If interim relief is secured then in effect the Administrative Court will have accepted that the claimant either has a right to reside or a right to receive social assistance. Any such decision is at the very least of persuasive au thority before the First-tier Tribunal.

Making of Interim payments

2.(1) Subject to paragraph (1A), the Department may, in its discretion, make an interim payment, that is to say a payment on account of any benefit to which it appears to the Department that a person is or may be entitled or, where subparagraph (a) applies, entitled apart from satisfying the condition of making a claim, in the following circumstances–

(a) a claim for that benefit has not been made in accordance with the Claims and Payments Regulations and it is impracticable for such a claim to be made immedi ately, including where it is impracticable to satisfy immediately the national insur ance number requirements in section 1(1A) and (1B) of the Administration Act;

(b) a claim for that benefit has been so made, but it is impracticable for it or an applica tion or appeal which relates to it to be determined immediately; or

(c) an award of that benefit has been made but it is impracticable for the beneficiary to be paid immediately, except by means of an interim payment.

(1A) Paragraph (1) shall not apply pending the determination of an appeal.

(2) Subject to paragraph (3), on or before the making of an interim payment the recipient shall be given notice in writing of his liability under this Part to have it brought into account and to repay any overpayment.


Please be aware that welfare rights law and guidance change frequently.
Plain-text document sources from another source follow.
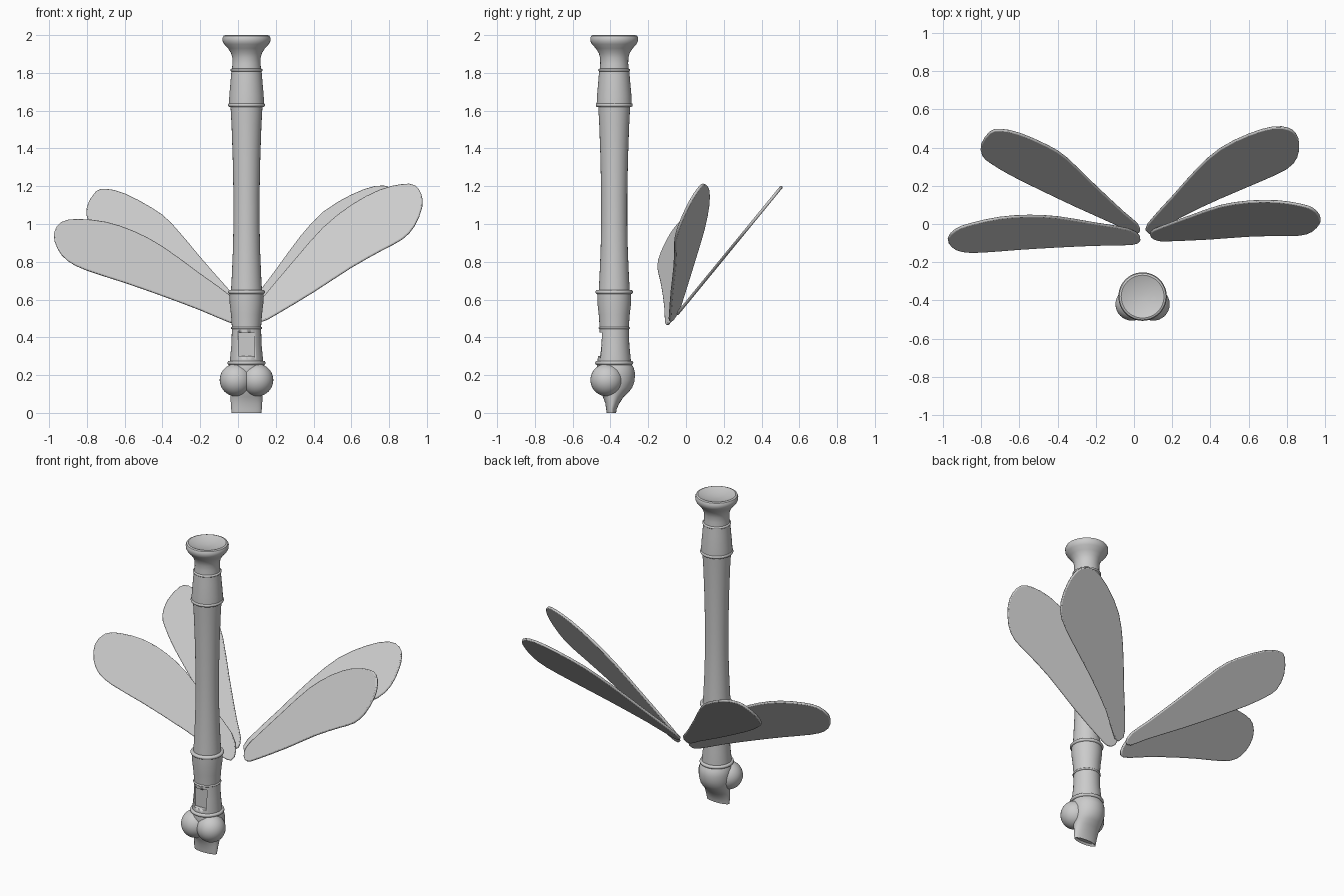
import bpy, bmesh, math
from mathutils import Vector

if "Cube" in bpy.data.objects:
    bpy.data.objects.remove(bpy.data.objects["Cube"])

CX, CY = 0.045, -0.38          # axis of the body

grey = bpy.data.materials.new("plain grey")
grey.diffuse_color = (0.6, 0.6, 0.6, 1)
grey.use_nodes = True
grey.node_tree.nodes["Principled BSDF"].inputs["Base Color"].default_value = grey.diffuse_color


def finish(name, bm, angle=40):
    bmesh.ops.recalc_face_normals(bm, faces=bm.faces)
    me = bpy.data.meshes.new(name)
    bm.to_mesh(me)
    bm.free()
    me.materials.append(grey)
    ob = bpy.data.objects.new(name, me)
    bpy.context.collection.objects.link(ob)
    bpy.ops.object.select_all(action='DESELECT')
    ob.select_set(True)
    bpy.context.view_layer.objects.active = ob
    bpy.ops.object.shade_smooth_by_angle(angle=math.radians(angle))
    return ob


def loft(name, rings, n=48, angle=40):
    """Rings are (z, centre y, radius x, radius y); both ends are capped."""
    bm = bmesh.new()
    loops = []
    for z, y, rx, ry in rings:
        loops.append([bm.verts.new((CX + rx * math.cos(2 * math.pi * i / n),
                                    y + ry * math.sin(2 * math.pi * i / n), z)) for i in range(n)])
    for a, b in zip(loops, loops[1:]):
        for i in range(n):
            j = (i + 1) % n
            bm.faces.new((a[i], a[j], b[j], b[i]))
    bm.faces.new(loops[0])
    bm.faces.new(loops[-1])
    return finish(name, bm, angle)


def turned(name, profile):
    return loft(name, [(z, CY, r, r) for r, z in profile])


# Turned tube sections
barrel = turned("lower_barrel", [(0.088, 0.24), (0.088, 0.28), (0.08, 0.36), (0.077, 0.45)])
turned("lower_joint", [(0.077, 0.45), (0.082, 0.52), (0.089, 0.58), (0.09, 0.635)])
turned("long_tube", [(0.083, 0.63), (0.078, 0.72), (0.072, 0.86), (0.069, 1.0), (0.069, 1.15),
                     (0.073, 1.35), (0.079, 1.52), (0.085, 1.63)])
turned("upper_joint", [(0.093, 1.63), (0.091, 1.68), (0.084, 1.76), (0.079, 1.82)])
turned("flared_end", [(0.078, 1.81), (0.074, 1.85), (0.075, 1.88), (0.082, 1.905), (0.098, 1.93),
                      (0.118, 1.952), (0.126, 1.968), (0.127, 1.985), (0.122, 1.996), (0.112, 2.0),
                      (0.1, 1.996), (0.06, 1.984), (0.01, 1.98)])

# Raised bead rings
for k, (z, r, t) in enumerate([(0.265, 0.09, 0.011), (0.45, 0.077, 0.006), (0.64, 0.088, 0.011),
                               (1.63, 0.087, 0.011), (1.815, 0.078, 0.007)]):
    arc = [math.pi * (i / 8 - 0.5) for i in range(9)]
    turned(f"bead_ring_{k + 1}", [(r + t * math.cos(a), z + t * math.sin(a)) for a in arc])

# Rectangular notch in the lower barrel
bm = bmesh.new()
bmesh.ops.create_cube(bm, size=1)
bmesh.ops.scale(bm, vec=(0.086, 0.06, 0.125), verts=bm.verts)
bmesh.ops.translate(bm, vec=(CX, CY - 0.087, 0.3625), verts=bm.verts)
cutter = finish("notch_cutter", bm)
cutter.hide_render = True
cutter.hide_viewport = True
cut = barrel.modifiers.new("notch", 'BOOLEAN')
cut.object = cutter
cut.solver = 'EXACT'

# Head narrowing to a flat snout
loft("head_and_snout", [(0.262, -0.38, 0.088, 0.088), (0.24, -0.375, 0.097, 0.098),
                        (0.21, -0.37, 0.1, 0.1), (0.17, -0.37, 0.099, 0.098),
                        (0.135, -0.372, 0.093, 0.088), (0.11, -0.378, 0.088, 0.075),
                        (0.085, -0.385, 0.085, 0.055), (0.05, -0.39, 0.083, 0.037),
                        (0.02, -0.395, 0.081, 0.028), (0.0, -0.395, 0.078, 0.025),
                        (0.012, -0.395, 0.062, 0.016)])

# Two ball eyes
for side, sx in (("left", -1), ("right", 1)):
    bm = bmesh.new()
    bmesh.ops.create_uvsphere(bm, u_segments=32, v_segments=20, radius=0.086)
    bmesh.ops.translate(bm, vec=(CX + sx * 0.056, -0.42, 0.174), verts=bm.verts)
    finish(f"{side}_eye", bm)


def wing(name, pts, place, thick=0.016):
    """Thin rounded blade: an outline lifted onto a plane by place(u, v)."""
    n = len(pts)
    p = [Vector(place(*q)) for q in pts]
    smooth = []
    for i in range(n):         # one extra point between neighbours
        a, b, c, d = p[i - 1], p[i], p[(i + 1) % n], p[(i + 2) % n]
        smooth += [b, (9 * (b + c) - a - d) / 16]
    bm = bmesh.new()
    face = bm.faces.new([bm.verts.new(v) for v in smooth])
    bm.normal_update()
    nrm = face.normal.copy()
    res = bmesh.ops.extrude_face_region(bm, geom=[face])
    top = [g for g in res["geom"] if isinstance(g, bmesh.types.BMVert)]
    bmesh.ops.translate(bm, vec=nrm * thick, verts=top)
    bmesh.ops.translate(bm, vec=-nrm * thick / 2, verts=bm.verts)
    ob = finish(name, bm, 60)
    bev = ob.modifiers.new("soft edge", 'BEVEL')
    bev.width = 0.006
    bev.segments = 2
    bev.limit_method = 'ANGLE'
    bev.angle_limit = math.radians(60)
    return ob


# Front wings, outlines in x and z
wing("front_right_wing",
     [(0.09, 0.5), (0.13, 0.485), (0.2, 0.52), (0.4, 0.64), (0.6, 0.77), (0.76, 0.86), (0.87, 0.92),
      (0.935, 0.99), (0.975, 1.09), (0.97, 1.16), (0.935, 1.205), (0.87, 1.21), (0.75, 1.18),
      (0.6, 1.1), (0.45, 0.98), (0.3, 0.81), (0.14, 0.62), (0.09, 0.55)],
     lambda x, z: (x, -0.285 * x + 0.55 * z - 0.315, z))
wing("front_left_wing",
     [(0.02, 0.467), (-0.05, 0.482), (-0.2, 0.545), (-0.4, 0.62), (-0.6, 0.69), (-0.8, 0.755),
      (-0.9, 0.805), (-0.955, 0.87), (-0.975, 0.95), (-0.935, 1.01), (-0.85, 1.025), (-0.7, 1.01),
      (-0.55, 0.96), (-0.4, 0.88), (-0.2, 0.735), (-0.03, 0.61), (0.03, 0.52)],
     lambda x, z: (x, 0.27 * x + 0.6 * z - 0.383, z))

# Rear wings, outlines in x and y


def rear(x, y):
    return (x, y, 1.22 * y + 0.58)


wing("rear_right_wing",
     [(0.07, 0.0), (0.07, -0.04), (0.11, -0.045), (0.25, 0.04), (0.45, 0.135), (0.65, 0.22),
      (0.8, 0.29), (0.855, 0.35), (0.865, 0.42), (0.85, 0.47), (0.81, 0.5), (0.73, 0.508),
      (0.6, 0.47), (0.45, 0.395), (0.33, 0.29), (0.2, 0.145)], rear)
wing("rear_left_wing",
     [(0.02, 0.0), (0.03, -0.04), (-0.01, -0.045), (-0.1, 0.0), (-0.3, 0.09), (-0.5, 0.185),
      (-0.65, 0.26), (-0.75, 0.32), (-0.795, 0.36), (-0.8, 0.42), (-0.755, 0.482), (-0.7, 0.495),
      (-0.6, 0.475), (-0.45, 0.41), (-0.35, 0.345), (-0.2, 0.2), (-0.05, 0.06)], rear)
Therefore older Bulletin articles may be out of date. Use keywords or the search function to find more recent material on this topic.